Moon gravity creates tides, felt everywhere in oceanic coasts. Tides have immense energy, probably more so than the inland waters, which have been used for generating electricity for years. Furthermore, as flowing water, tides are very regular, occurring regardless of sunshine or wind. Thus, the tidal energy does not suffer from the problems with solar and wind power, i.e., marked daily or seasonal variation. Further, huge tides wash the coasts of many of the world’s rich countries, and in principle the technology for generating electricity from tidal energy is already available.
Because of the above, one would imagine that tidal power features strongly in the renewable energy sector. But no, so far there are only a couple of experimental tidal power plants in function. The main reasons for this are probably the following: First, there was no tradition of converting tidal energy to usable power. In contrast, windmills have been around for at least a thousand years, as also riverine power stations.

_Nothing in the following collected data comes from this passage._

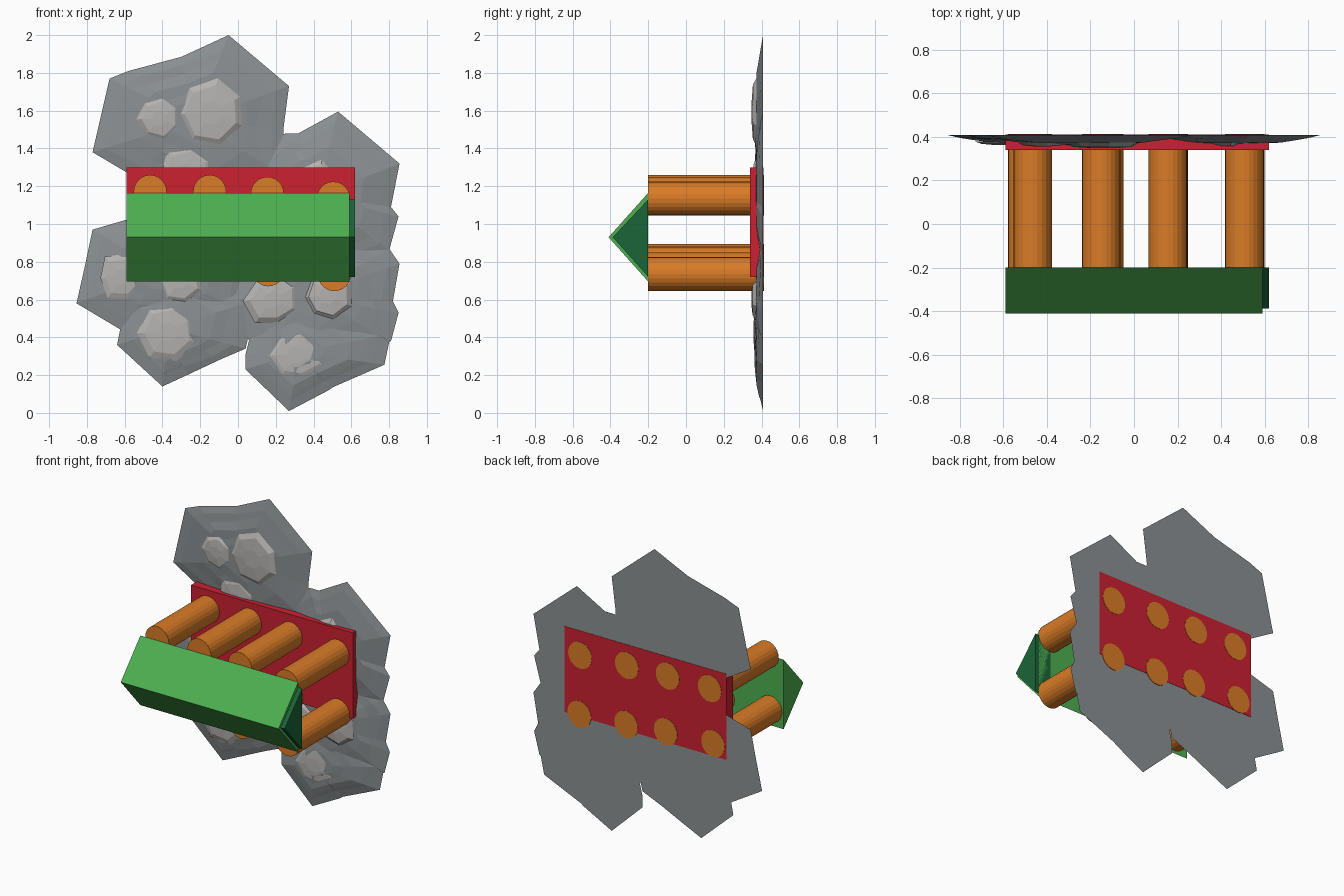
import bpy, bmesh, math, random
random.seed(4)
BACK = 0.408


def material(name, rgb):
    m = bpy.data.materials.new(name)
    m.diffuse_color = (*rgb, 1)
    return m


RED = material("red", (0.60, 0.015, 0.03))
ORANGE = material("orange", (0.70, 0.20, 0.02))
GREEN = material("green", (0.075, 0.43, 0.08))
DARK = material("dark_green", (0.011, 0.13, 0.04))
ROCK = material("rock_grey", (0.26, 0.28, 0.29))
PALE = material("pale_rock", (0.46, 0.45, 0.44))


def finish(name, bm, mat):
    bmesh.ops.recalc_face_normals(bm, faces=bm.faces)
    me = bpy.data.meshes.new(name)
    bm.to_mesh(me)
    bm.free()
    me.materials.append(mat)
    ob = bpy.data.objects.new(name, me)
    bpy.context.collection.objects.link(ob)
    return ob


def loft(name, rings, mat):
    """Skin a stack of equal-sized point rings and cap both ends."""
    bm = bmesh.new()
    vs = [[bm.verts.new(p) for p in r] for r in rings]
    for a, b in zip(vs, vs[1:]):
        for i in range(len(a)):
            j = (i + 1) % len(a)
            bm.faces.new((a[i], a[j], b[j], b[i]))
    bm.faces.new(vs[0])
    bm.faces.new(vs[-1])
    return finish(name, bm, mat)


def prism(name, profile, x0, x1, mat):
    return loft(name, [[(x, y, z) for y, z in profile] for x in (x0, x1)], mat)


# Red base slab and gabled roof
prism("base_slab", [(0.34, 0.72), (0.41, 0.72), (0.41, 1.30), (0.34, 1.30)], -0.59, 0.62, RED)
prism("roof", [(-0.20, 0.695), (-0.41, 0.93), (-0.20, 1.165)], -0.59, 0.59, GREEN)
prism("gable", [(-0.20, 0.72), (-0.388, 0.93), (-0.20, 1.13)], 0.50, 0.62, DARK)

# Two rows of columns
columns = [(-0.465, 1.17), (-0.15, 1.17), (0.155, 1.16), (0.505, 1.135),
           (-0.49, 0.805), (-0.135, 0.79), (0.16, 0.76), (0.51, 0.735)]
for cx, cz in columns:
    rings = []
    for y in (-0.20, 0.412):
        rings.append([(cx + 0.088 * math.cos(t * math.tau / 24), y,
                       cz + 0.09 * math.sin(t * math.tau / 24)) for t in range(24)])
    loft("column", rings, ORANGE)

# Rock lobes: (centre), outline, each stepping up from a thin rim
lobes = [
    ((-0.23, 1.55), [(-0.05, 2.0), (0.27, 1.73), (0.24, 1.5), (0.25, 1.25), (-0.1, 1.05),
                     (-0.55, 1.25), (-0.77, 1.38), (-0.68, 1.77), (-0.58, 1.81), (-0.30, 1.885)]),
    ((0.42, 1.15), [(0.53, 1.595), (0.855, 1.32), (0.81, 1.09), (0.85, 1.04), (0.80, 0.86),
                    (0.45, 0.7), (0.0, 0.85), (0.0, 1.25), (0.25, 1.48), (0.32, 1.48)]),
    ((0.38, 0.62), [(0.5, 1.0), (0.80, 0.87), (0.855, 0.79), (0.82, 0.59), (0.85, 0.53),
                    (0.81, 0.38), (0.5, 0.25), (0.1, 0.3), (-0.05, 0.6), (0.1, 0.95)]),
    ((0.32, 0.32), [(0.55, 0.62), (0.81, 0.42), (0.775, 0.255), (0.5, 0.135), (0.48, 0.12),
                    (0.27, 0.01), (0.04, 0.23), (0.04, 0.31), (0.1, 0.55), (0.3, 0.68)]),
    ((-0.37, 0.45), [(-0.2, 0.75), (0.1, 0.6), (0.04, 0.34), (-0.1, 0.28), (-0.27, 0.2),
                     (-0.40, 0.14), (-0.64, 0.36), (-0.62, 0.46), (-0.6, 0.62), (-0.4, 0.78)]),
    ((-0.4, 0.75), [(-0.45, 1.06), (-0.1, 1.15), (0.05, 0.85), (0.0, 0.55), (-0.3, 0.4),
                    (-0.62, 0.44), (-0.855, 0.58), (-0.81, 0.78), (-0.77, 0.97), (-0.6, 1.02)]),
    ((-0.15, 1.1), [(0.1, 1.4), (0.3, 1.1), (0.2, 0.8), (-0.2, 0.75), (-0.55, 0.9),
                    (-0.55, 1.2), (-0.4, 1.35), (-0.1, 1.45)]),
]
steps = [(1.0, 0), (0.84, 0.014), (0.72, 0.022), (0.56, 0.034), (0.42, 0.038), (0.28, 0.043)]
for (cx, cz), outline in lobes:
    rings = []
    for k, (f, d) in enumerate(steps):
        jit = 0.05 if k else 0
        ring = []
        for x, z in outline:
            g = f * (1 + random.uniform(-jit, jit))
            ring.append((cx + (x - cx) * g, BACK - d * (1 + random.uniform(-jit, jit)),
                         cz + (z - cz) * g))
        rings.append(ring)
    loft("rock_lobe", rings, ROCK)

# Pale peaks on the rocks: x, z, radius, height
peaks = [(-0.42, 1.56, 0.12, 0.052), (-0.14, 1.59, 0.17, 0.06), (-0.37, 0.43, 0.15, 0.05),
         (0.31, 0.31, 0.15, 0.046), (0.18, 0.60, 0.14, 0.056), (0.47, 0.62, 0.14, 0.062),
         (-0.61, 0.72, 0.13, 0.045), (-0.31, 0.70, 0.13, 0.052), (-0.27, 1.27, 0.14, 0.045),
         (0.42, 1.2, 0.14, 0.055)]
for px, pz, r, h in peaks:
    wob = [random.uniform(0.85, 1.1) for _ in range(7)]
    rings = [[(px + r * s * w * math.cos(i * math.tau / 7 + 0.5), BACK - d,
               pz + r * s * w * math.sin(i * math.tau / 7 + 0.5)) for i, w in enumerate(wob)]
             for s, d in ((1.05, 0.03), (0.8, h * 0.9), (0.35, h))]
    loft("rock_peak", rings, PALE)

Second, since coal and oil have been cheap, generating energy using the fossil fuels has been the preferred way for energy production.The situation must change now that we shall combat climate change. A major argument of the fossil fuel lobbying groups has been that the green shift is not really possible, since wind and solar power have marked production fluctuations. The same argument is used by nuclear power advocates, who maintain that in order to get assured constancy of energy production, nuclear power plants are required. However, tidal energy power plants will produce energy at a predictable rate, and building them is both cheaper and more rapid than nuclear power plants. Also, they do not generate carbon dioxide emissions thus representing a true green shift.